Dave Watson, UNISON’s Scottish Head of Policy and Public Affairs said: “As a major user of FoI to ensure we have the information we need to defend services and the members who provide them, and as a union representing many of the workers who provide that information, means we are uniquely qualified to speak up about our concerns. Public services are increasingly being run by the private sector, voluntary bodies and arms-length companies most of whom are not covered by the Act.”

The Forum will also discuss the increasing focus on proactive publication of information – does this pose an advance or a threat to information rights? European Court of Human Rights decisions may also impact on people’s right to information, and recent cases will be discussed.

Further information:

Registration for the SPIF meeting on Friday 12th May is free, via Eventbrite. The agenda and further organisational details are listed there too.

Inquiry needed to check if Parliament’s ‘openness’ principle still applies

The Campaign for Freedom of Information in Scotland (CFoIS) has called for an inquiry into the delivery of information rights in Scotland.

In a submission to the Scottish Parliament’s Independent Commission on Parliamentary Reform,
CFoIS says the inquiry should focus on delivering openness across the public services, as well as the practical delivery of the Freedom of Information (Scotland) Act 2002 (FoISA) and the Environmental Information (Scotland) Regulations 2004. Evidence should be sought from those with experience of trying to access information to make a realistic assessment of what changes are needed in culture, law and practice.

Carole Ewart, Convener of the CFoIS said:
“The Scottish Parliament passed freedom of information legislation 15 years ago, so it is timely to have a review of whether the right remains robust or has been diminished. Case decisions and anecdotal evidence suggest there are problems with levels of organisational openness, failures to respond within deadlines, and the increasing number of organisations that deliver public services but which operate outside the scrutiny afforded by FoISA.”

CFoIS recognises that the drive for openness in the Parliament and across the 10,000 organisations that it funds and scrutinises, comes from founding principles, especially that the Parliament should be ‘open, accessible and accountable’. As access to information is a human right, we need an audit of whether our legislation is fit for purpose. This should include, recent jurisprudence of the European Court of Human Rights, interpreting the International Covenant on Civil and Political Rights to fit Scotland and learning from the work of the UN Special Rapporteur on Access to Information.

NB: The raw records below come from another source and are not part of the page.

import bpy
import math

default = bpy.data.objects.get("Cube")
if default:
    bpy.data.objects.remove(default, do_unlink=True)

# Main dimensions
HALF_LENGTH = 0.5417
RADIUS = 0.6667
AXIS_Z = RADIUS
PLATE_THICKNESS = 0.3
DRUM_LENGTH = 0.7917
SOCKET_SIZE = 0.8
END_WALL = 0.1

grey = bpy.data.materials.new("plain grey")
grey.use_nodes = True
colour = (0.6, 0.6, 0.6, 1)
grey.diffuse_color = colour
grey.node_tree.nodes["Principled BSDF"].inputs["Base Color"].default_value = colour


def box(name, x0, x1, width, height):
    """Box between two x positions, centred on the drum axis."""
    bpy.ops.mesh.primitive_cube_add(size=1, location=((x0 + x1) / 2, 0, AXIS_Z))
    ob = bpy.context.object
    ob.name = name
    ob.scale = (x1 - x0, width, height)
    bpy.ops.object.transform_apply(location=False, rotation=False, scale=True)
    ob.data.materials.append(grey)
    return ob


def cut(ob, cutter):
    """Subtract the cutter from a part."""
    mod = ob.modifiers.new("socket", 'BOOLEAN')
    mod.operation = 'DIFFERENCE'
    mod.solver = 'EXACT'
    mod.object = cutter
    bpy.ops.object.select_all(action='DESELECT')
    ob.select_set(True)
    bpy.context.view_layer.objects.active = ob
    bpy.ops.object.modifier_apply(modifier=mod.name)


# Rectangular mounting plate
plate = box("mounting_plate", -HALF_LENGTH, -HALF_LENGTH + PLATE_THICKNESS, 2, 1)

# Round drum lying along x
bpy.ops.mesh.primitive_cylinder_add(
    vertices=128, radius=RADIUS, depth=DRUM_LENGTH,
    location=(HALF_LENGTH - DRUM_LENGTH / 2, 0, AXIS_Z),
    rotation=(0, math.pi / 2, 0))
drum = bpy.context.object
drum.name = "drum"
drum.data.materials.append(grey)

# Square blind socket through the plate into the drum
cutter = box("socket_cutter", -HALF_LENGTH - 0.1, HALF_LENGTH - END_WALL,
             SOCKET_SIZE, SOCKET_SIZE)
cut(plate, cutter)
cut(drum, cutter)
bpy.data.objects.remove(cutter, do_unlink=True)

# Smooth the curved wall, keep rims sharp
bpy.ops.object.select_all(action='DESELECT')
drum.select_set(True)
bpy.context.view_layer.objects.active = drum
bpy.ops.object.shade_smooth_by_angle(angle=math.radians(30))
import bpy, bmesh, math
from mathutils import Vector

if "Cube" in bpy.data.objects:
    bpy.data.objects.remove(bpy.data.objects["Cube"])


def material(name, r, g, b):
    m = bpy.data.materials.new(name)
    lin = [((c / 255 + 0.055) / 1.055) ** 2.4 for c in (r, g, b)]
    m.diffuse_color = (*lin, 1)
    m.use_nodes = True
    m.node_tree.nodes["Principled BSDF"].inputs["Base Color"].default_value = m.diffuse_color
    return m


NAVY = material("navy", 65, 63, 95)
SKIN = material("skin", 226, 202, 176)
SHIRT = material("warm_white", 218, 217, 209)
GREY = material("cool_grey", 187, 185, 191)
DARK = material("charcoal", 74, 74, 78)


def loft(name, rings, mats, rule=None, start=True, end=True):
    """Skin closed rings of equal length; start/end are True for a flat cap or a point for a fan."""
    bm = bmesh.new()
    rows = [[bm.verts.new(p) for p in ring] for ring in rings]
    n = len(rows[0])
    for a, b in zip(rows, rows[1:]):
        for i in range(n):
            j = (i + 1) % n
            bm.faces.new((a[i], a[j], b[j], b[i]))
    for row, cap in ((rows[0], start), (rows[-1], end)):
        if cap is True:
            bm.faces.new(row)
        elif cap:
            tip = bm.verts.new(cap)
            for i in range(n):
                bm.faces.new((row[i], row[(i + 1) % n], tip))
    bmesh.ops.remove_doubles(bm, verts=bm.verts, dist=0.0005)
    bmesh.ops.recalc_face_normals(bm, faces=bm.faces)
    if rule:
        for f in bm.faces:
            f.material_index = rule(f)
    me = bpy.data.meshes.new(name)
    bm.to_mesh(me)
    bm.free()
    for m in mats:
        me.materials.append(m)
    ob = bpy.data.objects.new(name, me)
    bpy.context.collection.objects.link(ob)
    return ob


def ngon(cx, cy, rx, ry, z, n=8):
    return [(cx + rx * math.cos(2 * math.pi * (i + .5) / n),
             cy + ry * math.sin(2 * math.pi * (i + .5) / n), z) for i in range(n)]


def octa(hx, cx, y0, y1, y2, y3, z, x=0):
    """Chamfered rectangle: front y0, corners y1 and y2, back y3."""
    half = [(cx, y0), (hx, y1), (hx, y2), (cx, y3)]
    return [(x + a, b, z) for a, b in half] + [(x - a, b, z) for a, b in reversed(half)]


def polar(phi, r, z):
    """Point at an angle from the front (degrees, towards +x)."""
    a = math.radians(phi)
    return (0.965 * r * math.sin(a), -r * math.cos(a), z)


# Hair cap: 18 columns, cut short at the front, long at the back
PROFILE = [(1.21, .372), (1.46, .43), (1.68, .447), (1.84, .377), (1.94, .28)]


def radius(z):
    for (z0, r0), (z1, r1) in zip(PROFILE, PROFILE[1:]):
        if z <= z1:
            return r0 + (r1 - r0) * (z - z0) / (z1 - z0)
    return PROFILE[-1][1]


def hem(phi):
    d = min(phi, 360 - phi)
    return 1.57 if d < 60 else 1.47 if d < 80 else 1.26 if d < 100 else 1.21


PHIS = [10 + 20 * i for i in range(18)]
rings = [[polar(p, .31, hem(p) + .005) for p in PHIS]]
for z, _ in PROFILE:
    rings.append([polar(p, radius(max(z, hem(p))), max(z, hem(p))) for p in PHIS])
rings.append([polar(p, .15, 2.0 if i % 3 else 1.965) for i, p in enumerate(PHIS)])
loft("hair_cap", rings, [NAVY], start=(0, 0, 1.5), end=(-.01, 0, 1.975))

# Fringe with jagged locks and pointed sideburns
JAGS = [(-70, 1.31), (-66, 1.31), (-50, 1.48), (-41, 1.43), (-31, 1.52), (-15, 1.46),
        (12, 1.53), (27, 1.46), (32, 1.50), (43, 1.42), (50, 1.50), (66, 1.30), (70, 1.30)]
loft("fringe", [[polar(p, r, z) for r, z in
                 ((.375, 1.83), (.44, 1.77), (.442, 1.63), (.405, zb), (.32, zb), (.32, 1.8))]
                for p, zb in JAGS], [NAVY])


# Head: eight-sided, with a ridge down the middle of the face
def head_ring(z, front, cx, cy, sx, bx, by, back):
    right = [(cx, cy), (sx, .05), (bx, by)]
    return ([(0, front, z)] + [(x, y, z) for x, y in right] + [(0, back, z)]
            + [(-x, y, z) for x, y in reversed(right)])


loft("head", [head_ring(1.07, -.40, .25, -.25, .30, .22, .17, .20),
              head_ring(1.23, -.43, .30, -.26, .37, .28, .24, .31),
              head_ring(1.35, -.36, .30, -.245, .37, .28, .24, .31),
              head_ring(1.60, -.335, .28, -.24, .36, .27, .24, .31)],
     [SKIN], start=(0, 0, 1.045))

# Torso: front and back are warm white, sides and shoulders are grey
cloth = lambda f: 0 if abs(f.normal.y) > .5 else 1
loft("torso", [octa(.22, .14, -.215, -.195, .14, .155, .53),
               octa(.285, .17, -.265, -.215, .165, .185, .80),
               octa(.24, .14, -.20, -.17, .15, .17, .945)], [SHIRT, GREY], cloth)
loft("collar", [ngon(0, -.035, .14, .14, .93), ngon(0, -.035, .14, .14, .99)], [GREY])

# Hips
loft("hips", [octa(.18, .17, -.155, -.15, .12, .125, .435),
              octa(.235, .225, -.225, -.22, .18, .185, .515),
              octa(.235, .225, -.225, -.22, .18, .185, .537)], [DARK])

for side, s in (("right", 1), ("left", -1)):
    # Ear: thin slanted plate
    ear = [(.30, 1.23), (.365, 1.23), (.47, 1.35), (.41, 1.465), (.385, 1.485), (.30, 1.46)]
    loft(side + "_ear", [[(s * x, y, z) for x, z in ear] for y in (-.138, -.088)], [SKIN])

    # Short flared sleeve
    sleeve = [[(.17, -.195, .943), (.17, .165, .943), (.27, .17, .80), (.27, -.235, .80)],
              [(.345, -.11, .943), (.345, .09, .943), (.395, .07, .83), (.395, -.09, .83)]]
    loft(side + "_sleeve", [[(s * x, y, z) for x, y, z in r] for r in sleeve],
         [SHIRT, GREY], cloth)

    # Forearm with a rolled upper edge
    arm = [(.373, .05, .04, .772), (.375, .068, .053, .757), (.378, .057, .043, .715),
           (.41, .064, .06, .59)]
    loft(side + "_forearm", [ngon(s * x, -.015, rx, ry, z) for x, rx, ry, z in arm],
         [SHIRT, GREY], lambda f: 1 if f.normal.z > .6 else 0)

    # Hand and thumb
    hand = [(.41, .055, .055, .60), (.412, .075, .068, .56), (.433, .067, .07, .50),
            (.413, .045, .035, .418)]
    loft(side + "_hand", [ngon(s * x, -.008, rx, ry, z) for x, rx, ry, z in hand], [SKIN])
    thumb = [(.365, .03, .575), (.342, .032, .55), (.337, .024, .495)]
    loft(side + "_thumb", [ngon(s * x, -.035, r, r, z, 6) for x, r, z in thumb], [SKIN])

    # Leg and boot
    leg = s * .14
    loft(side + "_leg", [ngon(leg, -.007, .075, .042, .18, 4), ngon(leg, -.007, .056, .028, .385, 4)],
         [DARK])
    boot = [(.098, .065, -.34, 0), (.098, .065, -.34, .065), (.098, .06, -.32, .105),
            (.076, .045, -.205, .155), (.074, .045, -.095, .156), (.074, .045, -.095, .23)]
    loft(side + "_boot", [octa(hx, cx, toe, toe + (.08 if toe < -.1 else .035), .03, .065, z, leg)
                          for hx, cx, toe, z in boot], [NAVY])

Given the popularity of enforceable access to information rights with the public in Scotland, it is right that the Scottish Parliament listens and ensures that the right remains robust.

The CFoIS is currently carrying out its own research into access to information and further findings will be made to the Independent Commission and the public as they become available.

For further information, please contact:
Chris Bartter 07715 583 729 or Carole Ewart.

Response to consultation on extending FOISA to registered social landlords

Campaign for Freedom of Information in Scotland response to the Scottish Government consultation ‘Extending Coverage of the Freedom of Information (Scotland) Act 2002 to Registered Social Landlords’.